As Jaya advances through medical school and Kamlesh studies to become a teacher, it becomes apparent these young women have passions that reside elsewhere — Jaya is an artist and Kamlesh is a dancer. While their artistic pursuits matter more to the twins than to their parents, Harbans supports these hobbies so long as his daughters excel in school.

But Vidya’s priority for her girls is to secure good marriages. Bebeji agrees that family forms the foundation for life and promotes it as the natural next step for her granddaughters. As the struggle between the women’s interests and societal expectations intensify, Kapur’s exploration of art and dance forms the heart of this novel.

The fluidity with which Kapur morphs Jaya’s medical training into artistic inspiration is breathtaking. At the novel’s opening, Jaya feels constrained by the confines of her predetermined future. She expresses her frustrations through drawing still lifes of dead flowers, effectively “trapping herself in a garden of vases” to symbolize her stagnancy.

Her medical-school cadaver captures Jaya’s fascination as she ruminates on how the 35-year-old unblemished man could have lived and died. Seeking a connection, she holds his leathery hand and notes how “strange and repulsive the hard, slick crust of his skin” feels against hers. Before long she’s sketching hands, then faces. Eventually her passion becomes movement, and she starts painting a series of Kamlesh dancing in various poses.

Kamlesh also experiences an internal shift with her dancing. Kapur draws a mesmerizing correlation between the reclamation of Indian identity following colonial rule and Kamlesh’s embodiment of the Hindu goddesses in her movements.

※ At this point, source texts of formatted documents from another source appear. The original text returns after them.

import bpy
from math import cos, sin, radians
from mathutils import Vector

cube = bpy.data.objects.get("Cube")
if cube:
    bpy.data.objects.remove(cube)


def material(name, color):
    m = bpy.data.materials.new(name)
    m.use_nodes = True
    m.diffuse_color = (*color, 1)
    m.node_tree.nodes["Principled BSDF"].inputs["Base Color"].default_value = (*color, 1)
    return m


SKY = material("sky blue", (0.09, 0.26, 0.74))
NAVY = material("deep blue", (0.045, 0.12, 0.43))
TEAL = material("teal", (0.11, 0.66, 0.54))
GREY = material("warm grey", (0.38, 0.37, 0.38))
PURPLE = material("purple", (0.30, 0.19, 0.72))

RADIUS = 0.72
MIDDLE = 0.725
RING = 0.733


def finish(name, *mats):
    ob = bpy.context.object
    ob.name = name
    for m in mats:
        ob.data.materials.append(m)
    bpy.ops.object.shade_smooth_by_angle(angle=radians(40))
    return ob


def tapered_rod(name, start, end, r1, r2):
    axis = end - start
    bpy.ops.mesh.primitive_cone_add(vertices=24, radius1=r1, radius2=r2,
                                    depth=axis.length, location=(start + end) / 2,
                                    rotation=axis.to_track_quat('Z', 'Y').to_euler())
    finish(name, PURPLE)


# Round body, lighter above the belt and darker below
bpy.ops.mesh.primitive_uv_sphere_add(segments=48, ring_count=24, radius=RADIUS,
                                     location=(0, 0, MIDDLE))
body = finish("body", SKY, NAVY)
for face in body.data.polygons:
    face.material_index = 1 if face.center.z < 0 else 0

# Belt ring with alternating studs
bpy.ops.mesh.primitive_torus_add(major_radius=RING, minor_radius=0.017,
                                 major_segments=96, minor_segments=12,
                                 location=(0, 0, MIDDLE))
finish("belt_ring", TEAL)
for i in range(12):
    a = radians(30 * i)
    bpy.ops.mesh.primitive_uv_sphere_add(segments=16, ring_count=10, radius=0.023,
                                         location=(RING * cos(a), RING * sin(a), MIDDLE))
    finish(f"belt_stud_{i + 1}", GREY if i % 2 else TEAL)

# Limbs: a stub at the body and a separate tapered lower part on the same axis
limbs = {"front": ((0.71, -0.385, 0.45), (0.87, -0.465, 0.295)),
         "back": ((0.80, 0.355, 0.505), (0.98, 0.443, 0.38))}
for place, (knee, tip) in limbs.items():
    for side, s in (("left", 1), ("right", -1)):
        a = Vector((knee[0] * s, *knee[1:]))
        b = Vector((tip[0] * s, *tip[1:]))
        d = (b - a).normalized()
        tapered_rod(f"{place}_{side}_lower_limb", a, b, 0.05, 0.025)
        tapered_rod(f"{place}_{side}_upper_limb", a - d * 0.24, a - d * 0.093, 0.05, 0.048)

The prose shimmers as Kapur brings these two elements together in Jaya’s description of painting “parts of her sister’s physiognomy into sculpture, curving thick stone lips in a contented smile, dangling stiff pendants from her long ears, though the figure herself was fractured.” The influences of cubism and modern art shape Jaya’s work as she studies with an avant-garde teacher.

Jaya discovers it’s tricky to paint one’s twin and not have her work perceived as self-referential. Once her art begins exploring the female form and is deemed provocative, 1950s social mores clamp down on her creativity and she faces backlash.

Controversy touches both sisters as Harbans determines Kamlesh’s dancing is inappropriate and stops her lessons. Kamlesh is devastated to lose access to her passion and descends into a crippling depression. The narrative assumes a melancholic tone as the twins endure emotional estrangement from their own selves, each other and their families for asserting choice over their lives.

This is a dense story packed with rich characters and brimming with timely references to India’s changing landscape. A forbidden Bengali boy adds to the social pressures the Malhotra sisters must navigate on the harrowing road to self-fulfillment. Through it all, Kapur infuses her protagonists with agency even as she remains honest in her depiction of the personal cost Jaya and Kamlesh pay.

Using duality to highlight similarities shared by differing factions, the twins’ individual struggles for independence sits beautifully against India’s emergence as a free nation. Kapur reaches beyond the Malhotra family’s privilege to depict the harsh realities of poverty many citizens faced.

Bebeji discovers an impoverished village and sets out to improve their access to water, education and medicine. The twins become involved with the village children and are exposed to devastating realities their family has previously shielded them from. These experiences influence their artistic pursuits.

Parul Kapur states in the acknowledgments that her grandmother’s memories contributed significantly to “Inside the Mirror” and formed the foundation for the Malhotra family, including their name. The story itself is an homage to dualism as Kapur’s admiration for those who came before her unfolds in sweeping layers of vivid descriptions, cloistered emotions and characters who linger in the mind long after the tale’s conclusion.


“Inside the Mirror”

by Parul Kapur

University of Nebraska Press

358 pages, $26.95


Parul Kapur. In Conversation with Jessica Handler. 7 p.m., Tuesday, March 5. Free with registration. Decatur Library, 215 Sycamore St., Decatur. 404-370-3070,